- If a user is to remain drug-free, follow-up treatment, usually with the aid of psychiatric help and access to community resources, is vital. Life-style changes such as avoiding people, places, and things related to cocaine use should be encouraged. Initial psychosocial treatment should focus on confronting denial, teaching the disease concept of addictions, fostering an identification as a recovering person, recognition of the negative consequences of cocaine abuse, avoiding situational and intrapsychic cues that stimulate craving, and formulation of support plans. Drug urine tests should be used to ensure compliance. Treatment outcome is affected more by such factors as employment status, family support, and degree of antisocial features than by initial motivation for treatment.
- Heavy cocaine users, like other heavy drug users, often suffer from chronic anxiety, depression, or feelings of inadequacy. In these cases, the drug abuse is a symptom rather than the central problem. These cases can benefit from psychotherapy and psychiatric medication.
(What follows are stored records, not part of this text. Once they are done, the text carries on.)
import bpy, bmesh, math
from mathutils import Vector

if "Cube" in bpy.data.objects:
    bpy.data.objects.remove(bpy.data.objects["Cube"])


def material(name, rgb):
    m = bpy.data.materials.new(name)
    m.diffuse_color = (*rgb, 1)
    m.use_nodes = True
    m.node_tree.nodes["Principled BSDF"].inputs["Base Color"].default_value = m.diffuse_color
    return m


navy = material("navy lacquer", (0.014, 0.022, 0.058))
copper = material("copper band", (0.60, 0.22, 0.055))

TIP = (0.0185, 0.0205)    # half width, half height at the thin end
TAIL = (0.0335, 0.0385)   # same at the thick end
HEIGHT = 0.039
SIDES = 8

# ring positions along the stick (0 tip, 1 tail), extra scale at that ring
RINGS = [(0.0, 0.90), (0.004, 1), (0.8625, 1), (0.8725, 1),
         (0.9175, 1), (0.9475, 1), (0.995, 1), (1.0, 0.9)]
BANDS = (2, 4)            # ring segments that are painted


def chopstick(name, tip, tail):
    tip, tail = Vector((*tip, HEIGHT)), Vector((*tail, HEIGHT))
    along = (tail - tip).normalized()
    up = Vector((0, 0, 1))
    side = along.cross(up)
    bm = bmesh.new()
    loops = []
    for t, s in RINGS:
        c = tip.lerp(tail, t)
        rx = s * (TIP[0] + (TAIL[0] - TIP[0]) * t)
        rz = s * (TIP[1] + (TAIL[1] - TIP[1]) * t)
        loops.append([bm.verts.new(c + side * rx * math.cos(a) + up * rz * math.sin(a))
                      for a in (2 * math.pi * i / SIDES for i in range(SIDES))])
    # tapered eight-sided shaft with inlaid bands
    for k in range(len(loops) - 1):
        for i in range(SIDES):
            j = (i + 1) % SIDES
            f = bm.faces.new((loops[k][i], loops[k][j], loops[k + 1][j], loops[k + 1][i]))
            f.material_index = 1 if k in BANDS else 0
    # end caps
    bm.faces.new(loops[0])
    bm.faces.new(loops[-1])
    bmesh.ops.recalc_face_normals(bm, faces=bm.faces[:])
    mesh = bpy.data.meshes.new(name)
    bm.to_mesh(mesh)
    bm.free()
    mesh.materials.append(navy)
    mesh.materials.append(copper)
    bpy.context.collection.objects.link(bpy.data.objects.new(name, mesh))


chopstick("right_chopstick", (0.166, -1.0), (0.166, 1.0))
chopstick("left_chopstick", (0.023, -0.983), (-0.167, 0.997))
- Psychotherapy is useful when it focuses on the reasons for the patient's drug abuse. The drug abuse itself - past, present, and future consequences - must be given firm emphasis. Involving an interested and cooperative parent or spouse in conjoint therapy is often very beneficial. The therapist must be watchful for return of cocaine-related activities, attitudes, friendships, and paraphernalia. Alcohol and other mood-altering drugs should be avoided, since they may disinhibit behavior and lead to relapse.
- Patients should routinely be introduced and asked to participate in Cocaine Anonymous, or Narcotics Anonymous.